The state of Massachusetts wants to encourage you to go green. In addition to the tremendous Solar Rebate Program, they’ve decided to reward people generating solar energy by letting them sell their clean energy back to the utilities. So in addition to the significant savings you’ll receive by reducing your electric bill, a 5kW solar system should net you another $1,700 annually in SREC income.
Basically, the state has told the power companies that they must produce a certain amount of their electricity from renewable sources each year. Specifically, 5% of their energy was required to come from solar panels in 2010, increasing by 1% every year. But they are falling short of that goal. So what they can do is pay me for my solar power so that they can say that I’m generating solar energy for them and then add me to their 5% goal. Granted, I’m only a drop in the bucket, but with all the solar panel installations across the state it adds up.
This program is administered by the Massachusetts Department of Energy Resources (DOER) and they have stated that for each megawatt hour (1,000 kWh) that a system generates, one Solar Renewable Energy Certificates (SREC) will be created. It is estimated that a 5 kW solar system will generate a little less than 6 SRECs per year.
Each of those SRECS is worth between $300 and $600, minus a 5% auction fee. In the April 2012 quarterly auction, individual SRECS sold for $540 through SRecTrade. The SREC program has been guaranteed through 2022 although it is intended to continue beyond then. However, in 2012 the SREC market became oversupplied and for estimation purposes, they should be treated as if they’re worth $285 each.
SRECs become available to auction quarterly on the 15th day of the following quarter plus one month. The auctions take place the first week of the next month and payments typically will be received by the end of that month. To explain more clearly:
According to one SREC aggregator’s contact with the IRS, the proceeds of SRECs should be considered an offset to the purchase of the solar energy system, and are therefore, not taxable. The IRS also stated that the sale of SRECs does not fit within the transaction types that would initiate the generation of a 1099. If you are uncertain, please contact a tax professional.

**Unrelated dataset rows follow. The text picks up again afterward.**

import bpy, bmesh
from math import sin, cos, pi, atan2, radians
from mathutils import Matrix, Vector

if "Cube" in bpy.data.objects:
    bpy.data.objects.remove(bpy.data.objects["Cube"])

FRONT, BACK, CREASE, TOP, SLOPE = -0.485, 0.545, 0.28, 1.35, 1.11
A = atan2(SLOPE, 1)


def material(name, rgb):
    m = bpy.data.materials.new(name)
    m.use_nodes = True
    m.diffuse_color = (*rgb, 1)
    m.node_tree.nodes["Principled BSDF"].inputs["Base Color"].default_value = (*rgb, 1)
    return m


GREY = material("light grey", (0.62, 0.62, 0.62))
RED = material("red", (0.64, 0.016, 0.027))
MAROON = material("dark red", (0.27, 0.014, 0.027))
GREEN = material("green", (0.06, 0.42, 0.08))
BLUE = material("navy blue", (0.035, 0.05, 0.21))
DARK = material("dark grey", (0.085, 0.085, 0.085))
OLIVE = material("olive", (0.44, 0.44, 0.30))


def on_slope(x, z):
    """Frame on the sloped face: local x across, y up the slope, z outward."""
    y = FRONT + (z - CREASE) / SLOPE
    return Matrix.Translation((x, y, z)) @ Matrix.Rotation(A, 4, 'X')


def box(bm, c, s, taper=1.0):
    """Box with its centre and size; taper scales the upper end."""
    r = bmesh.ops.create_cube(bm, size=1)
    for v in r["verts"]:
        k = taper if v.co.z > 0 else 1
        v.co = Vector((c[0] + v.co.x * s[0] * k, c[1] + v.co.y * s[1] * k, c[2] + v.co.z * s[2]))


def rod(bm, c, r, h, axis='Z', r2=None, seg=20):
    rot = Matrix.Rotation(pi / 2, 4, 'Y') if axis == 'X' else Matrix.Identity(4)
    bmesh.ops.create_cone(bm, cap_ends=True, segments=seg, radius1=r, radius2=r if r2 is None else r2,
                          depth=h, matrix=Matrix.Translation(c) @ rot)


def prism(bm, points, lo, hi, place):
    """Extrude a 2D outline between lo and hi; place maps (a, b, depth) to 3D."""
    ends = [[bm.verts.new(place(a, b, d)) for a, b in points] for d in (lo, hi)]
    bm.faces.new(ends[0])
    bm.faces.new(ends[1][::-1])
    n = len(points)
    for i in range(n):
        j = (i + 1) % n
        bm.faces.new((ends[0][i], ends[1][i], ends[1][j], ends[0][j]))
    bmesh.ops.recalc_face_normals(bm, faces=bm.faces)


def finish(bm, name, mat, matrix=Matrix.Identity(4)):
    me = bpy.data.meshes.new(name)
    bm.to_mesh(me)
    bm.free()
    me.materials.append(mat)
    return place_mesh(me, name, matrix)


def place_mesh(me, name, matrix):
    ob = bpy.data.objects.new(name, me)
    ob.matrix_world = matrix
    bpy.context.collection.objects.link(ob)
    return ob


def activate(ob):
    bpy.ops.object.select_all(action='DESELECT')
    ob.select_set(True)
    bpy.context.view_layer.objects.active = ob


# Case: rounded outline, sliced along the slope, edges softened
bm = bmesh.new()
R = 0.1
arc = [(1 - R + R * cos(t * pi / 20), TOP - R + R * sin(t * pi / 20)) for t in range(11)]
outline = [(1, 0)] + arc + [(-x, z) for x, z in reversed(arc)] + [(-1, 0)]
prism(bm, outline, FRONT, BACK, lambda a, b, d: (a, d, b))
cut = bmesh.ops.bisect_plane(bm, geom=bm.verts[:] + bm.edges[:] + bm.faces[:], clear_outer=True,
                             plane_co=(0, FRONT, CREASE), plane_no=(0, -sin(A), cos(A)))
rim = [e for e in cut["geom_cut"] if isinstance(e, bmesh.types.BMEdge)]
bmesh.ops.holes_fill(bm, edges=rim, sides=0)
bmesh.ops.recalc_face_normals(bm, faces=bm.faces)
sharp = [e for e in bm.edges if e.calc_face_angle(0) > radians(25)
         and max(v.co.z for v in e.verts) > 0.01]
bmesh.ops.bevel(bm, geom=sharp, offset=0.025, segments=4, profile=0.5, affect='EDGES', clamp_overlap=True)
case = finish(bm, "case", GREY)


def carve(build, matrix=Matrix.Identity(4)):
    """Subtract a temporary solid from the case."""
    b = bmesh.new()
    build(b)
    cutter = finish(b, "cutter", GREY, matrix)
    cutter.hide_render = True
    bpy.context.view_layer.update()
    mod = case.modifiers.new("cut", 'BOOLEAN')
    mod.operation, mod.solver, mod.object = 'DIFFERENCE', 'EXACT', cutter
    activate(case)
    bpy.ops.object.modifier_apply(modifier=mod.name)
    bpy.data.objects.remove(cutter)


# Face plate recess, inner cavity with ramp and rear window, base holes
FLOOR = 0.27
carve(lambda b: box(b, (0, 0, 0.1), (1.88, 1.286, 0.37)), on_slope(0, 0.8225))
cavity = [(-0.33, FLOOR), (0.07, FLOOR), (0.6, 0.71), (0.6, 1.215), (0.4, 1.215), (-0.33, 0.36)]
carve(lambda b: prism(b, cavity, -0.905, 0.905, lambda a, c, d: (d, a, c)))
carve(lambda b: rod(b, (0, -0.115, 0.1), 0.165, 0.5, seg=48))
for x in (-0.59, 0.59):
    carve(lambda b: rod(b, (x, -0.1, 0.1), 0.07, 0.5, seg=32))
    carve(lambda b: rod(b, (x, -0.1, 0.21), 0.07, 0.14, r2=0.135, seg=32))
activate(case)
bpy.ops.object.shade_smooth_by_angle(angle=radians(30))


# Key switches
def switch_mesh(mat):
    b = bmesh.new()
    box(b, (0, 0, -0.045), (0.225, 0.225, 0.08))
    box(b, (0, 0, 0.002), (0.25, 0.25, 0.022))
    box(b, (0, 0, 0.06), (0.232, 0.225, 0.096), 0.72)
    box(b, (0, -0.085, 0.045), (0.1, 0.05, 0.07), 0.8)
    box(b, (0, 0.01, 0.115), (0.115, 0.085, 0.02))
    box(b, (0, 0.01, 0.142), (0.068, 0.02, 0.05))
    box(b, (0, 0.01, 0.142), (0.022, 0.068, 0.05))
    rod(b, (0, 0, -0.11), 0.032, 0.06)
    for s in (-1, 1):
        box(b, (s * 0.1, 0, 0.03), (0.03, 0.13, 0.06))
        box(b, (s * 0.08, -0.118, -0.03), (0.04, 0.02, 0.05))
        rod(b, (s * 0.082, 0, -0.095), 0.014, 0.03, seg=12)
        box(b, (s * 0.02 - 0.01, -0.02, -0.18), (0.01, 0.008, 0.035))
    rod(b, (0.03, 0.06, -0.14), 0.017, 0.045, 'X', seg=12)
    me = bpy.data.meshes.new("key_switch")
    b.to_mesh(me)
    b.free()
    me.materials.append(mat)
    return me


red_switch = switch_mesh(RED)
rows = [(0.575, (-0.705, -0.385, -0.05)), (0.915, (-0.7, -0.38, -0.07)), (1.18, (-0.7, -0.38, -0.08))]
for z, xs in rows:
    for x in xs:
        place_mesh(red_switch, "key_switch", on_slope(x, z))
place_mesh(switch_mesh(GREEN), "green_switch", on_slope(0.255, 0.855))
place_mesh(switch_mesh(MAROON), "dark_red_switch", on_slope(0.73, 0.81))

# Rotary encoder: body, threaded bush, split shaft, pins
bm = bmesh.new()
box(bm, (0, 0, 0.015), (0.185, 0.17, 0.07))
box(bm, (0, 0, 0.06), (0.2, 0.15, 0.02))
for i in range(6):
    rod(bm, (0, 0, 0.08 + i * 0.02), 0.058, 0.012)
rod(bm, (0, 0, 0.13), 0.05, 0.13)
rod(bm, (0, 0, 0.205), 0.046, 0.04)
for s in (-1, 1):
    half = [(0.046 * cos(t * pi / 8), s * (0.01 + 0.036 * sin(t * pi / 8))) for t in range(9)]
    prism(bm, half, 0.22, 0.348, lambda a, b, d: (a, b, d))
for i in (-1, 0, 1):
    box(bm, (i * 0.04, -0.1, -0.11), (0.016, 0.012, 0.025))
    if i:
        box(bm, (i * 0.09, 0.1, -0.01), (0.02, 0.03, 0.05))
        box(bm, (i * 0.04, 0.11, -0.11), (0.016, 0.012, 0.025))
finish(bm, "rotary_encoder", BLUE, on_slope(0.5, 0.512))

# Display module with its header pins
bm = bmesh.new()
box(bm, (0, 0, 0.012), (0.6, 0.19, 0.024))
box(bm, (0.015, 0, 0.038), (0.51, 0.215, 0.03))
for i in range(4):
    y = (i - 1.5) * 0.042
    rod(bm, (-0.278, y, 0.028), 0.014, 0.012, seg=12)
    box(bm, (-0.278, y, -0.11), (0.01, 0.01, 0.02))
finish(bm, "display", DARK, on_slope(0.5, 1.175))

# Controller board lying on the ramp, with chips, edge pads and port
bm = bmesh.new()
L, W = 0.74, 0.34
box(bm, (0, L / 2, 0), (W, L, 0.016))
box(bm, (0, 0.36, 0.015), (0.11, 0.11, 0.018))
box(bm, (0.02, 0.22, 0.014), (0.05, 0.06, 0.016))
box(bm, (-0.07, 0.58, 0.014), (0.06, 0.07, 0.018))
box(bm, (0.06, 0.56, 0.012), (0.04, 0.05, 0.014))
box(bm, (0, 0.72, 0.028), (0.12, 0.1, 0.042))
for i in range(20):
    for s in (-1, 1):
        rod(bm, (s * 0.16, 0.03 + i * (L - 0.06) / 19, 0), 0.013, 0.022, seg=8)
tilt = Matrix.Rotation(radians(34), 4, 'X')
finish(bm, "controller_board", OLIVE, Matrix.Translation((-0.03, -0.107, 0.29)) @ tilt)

Even though you’ll make more money annually from selling your SRECs, don’t forget your significant monthly savings by generating your own electricity. Or proceed right to the solar company ratings page to claim up to $500 in savings and get estimates from qualified solar installers.